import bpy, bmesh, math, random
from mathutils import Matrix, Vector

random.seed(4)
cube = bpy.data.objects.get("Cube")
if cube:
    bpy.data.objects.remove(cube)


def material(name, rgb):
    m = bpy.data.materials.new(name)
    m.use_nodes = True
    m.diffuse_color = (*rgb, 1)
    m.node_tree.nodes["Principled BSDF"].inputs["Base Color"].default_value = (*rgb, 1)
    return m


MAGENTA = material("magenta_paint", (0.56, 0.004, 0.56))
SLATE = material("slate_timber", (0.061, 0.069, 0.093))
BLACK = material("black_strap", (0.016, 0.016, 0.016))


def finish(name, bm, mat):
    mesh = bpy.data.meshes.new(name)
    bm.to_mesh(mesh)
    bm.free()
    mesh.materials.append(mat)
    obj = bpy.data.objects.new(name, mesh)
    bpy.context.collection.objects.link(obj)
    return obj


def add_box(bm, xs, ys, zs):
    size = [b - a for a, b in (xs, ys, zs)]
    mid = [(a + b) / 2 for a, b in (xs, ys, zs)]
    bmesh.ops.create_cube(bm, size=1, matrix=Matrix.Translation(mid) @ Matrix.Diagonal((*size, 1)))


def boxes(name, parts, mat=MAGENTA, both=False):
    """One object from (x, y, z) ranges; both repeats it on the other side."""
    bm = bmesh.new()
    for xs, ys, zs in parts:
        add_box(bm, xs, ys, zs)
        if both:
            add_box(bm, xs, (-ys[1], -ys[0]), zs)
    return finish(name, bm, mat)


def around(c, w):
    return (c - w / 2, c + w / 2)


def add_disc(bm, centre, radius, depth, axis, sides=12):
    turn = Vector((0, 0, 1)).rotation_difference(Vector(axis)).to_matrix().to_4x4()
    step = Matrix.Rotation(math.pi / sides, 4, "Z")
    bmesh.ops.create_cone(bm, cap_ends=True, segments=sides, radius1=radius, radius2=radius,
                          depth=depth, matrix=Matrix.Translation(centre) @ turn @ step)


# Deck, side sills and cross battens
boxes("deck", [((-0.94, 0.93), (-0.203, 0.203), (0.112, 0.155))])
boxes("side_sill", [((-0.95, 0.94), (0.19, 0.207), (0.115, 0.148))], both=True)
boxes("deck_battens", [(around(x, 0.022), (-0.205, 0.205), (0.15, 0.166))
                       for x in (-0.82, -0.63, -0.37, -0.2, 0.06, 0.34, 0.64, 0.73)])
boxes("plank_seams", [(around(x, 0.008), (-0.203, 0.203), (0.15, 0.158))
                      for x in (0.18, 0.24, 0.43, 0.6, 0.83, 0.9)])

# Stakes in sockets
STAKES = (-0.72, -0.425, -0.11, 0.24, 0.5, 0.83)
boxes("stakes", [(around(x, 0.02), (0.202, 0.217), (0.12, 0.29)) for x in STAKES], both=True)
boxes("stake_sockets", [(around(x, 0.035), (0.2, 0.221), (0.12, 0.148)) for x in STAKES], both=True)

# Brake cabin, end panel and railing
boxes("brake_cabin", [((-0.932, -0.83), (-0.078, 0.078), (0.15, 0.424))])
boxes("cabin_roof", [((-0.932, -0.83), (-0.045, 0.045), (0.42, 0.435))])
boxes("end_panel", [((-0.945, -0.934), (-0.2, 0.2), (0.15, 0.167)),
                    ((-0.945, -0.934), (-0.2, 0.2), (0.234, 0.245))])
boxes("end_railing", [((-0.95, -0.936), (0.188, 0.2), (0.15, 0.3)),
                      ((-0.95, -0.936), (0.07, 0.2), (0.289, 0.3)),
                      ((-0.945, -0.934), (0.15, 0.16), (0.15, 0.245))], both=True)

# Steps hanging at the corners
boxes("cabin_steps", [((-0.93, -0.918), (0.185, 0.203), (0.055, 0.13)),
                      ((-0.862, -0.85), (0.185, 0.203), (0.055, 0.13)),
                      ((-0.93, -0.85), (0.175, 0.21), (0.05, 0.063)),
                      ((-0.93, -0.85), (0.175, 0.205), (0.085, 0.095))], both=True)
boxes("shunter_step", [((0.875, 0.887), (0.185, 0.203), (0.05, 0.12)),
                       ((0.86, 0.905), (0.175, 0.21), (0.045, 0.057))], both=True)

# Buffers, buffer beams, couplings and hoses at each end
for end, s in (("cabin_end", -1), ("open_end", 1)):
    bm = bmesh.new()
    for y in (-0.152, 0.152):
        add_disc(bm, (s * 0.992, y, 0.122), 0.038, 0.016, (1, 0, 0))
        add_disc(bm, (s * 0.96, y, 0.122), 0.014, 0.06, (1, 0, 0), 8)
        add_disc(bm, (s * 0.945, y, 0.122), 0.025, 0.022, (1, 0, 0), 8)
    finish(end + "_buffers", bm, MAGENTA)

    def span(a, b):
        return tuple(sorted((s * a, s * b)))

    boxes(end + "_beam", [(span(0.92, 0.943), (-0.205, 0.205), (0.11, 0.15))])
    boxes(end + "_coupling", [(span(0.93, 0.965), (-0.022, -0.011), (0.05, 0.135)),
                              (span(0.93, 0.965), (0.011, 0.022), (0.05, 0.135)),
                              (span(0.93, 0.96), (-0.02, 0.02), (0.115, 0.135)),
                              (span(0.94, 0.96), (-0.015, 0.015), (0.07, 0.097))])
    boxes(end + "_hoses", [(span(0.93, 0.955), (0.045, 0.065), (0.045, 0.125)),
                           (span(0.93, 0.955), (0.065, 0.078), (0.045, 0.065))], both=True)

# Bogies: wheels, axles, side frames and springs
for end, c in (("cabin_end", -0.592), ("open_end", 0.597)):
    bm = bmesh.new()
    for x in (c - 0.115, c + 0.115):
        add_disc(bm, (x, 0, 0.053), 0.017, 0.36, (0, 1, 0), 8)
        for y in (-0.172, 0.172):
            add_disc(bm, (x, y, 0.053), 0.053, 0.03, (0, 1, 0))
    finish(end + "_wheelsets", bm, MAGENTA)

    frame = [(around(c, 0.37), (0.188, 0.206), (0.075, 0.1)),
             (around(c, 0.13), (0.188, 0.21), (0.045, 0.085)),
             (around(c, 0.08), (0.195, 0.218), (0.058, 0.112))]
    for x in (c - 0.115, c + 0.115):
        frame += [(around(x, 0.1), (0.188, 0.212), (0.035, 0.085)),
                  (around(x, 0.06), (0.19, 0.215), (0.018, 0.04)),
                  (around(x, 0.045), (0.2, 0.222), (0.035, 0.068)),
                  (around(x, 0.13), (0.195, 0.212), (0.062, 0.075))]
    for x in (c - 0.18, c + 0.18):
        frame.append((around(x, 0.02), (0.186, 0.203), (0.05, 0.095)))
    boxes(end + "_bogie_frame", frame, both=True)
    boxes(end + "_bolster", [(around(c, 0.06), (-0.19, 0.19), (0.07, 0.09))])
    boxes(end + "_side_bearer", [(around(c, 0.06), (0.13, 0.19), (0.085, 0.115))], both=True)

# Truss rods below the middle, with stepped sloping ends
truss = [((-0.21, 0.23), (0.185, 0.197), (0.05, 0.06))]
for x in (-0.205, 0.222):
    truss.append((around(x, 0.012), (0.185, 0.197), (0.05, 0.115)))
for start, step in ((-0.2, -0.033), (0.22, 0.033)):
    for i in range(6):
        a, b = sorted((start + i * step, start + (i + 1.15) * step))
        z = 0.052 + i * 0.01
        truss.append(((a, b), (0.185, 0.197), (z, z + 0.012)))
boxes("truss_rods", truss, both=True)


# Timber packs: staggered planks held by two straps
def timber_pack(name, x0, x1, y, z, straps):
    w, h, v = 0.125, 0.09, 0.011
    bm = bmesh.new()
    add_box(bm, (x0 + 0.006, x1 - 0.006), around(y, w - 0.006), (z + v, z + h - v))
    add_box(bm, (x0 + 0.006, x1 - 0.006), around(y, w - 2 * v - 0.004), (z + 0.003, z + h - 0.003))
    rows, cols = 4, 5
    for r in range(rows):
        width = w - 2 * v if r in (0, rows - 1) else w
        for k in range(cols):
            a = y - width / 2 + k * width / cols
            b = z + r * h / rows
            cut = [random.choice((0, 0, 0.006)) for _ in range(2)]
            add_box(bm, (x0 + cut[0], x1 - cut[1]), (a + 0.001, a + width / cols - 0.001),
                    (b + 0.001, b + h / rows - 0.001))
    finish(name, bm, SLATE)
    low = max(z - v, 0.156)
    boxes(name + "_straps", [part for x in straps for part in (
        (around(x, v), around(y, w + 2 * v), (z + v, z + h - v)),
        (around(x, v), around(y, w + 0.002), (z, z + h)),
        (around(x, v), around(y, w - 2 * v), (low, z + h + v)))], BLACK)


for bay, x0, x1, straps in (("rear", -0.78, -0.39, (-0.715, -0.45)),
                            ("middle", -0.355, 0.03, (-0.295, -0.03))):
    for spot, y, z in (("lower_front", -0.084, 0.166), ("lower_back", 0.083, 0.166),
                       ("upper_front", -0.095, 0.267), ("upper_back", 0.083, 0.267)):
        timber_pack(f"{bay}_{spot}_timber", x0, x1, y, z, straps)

- [ASSIGNMENT]
Identify each line in the records above that contains the word "radius", and copy it out in full.

- [WRITTEN RESPONSE]
def add_disc(bm, centre, radius, depth, axis, sides=12):
    bmesh.ops.create_cone(bm, cap_ends=True, segments=sides, radius1=radius, radius2=radius,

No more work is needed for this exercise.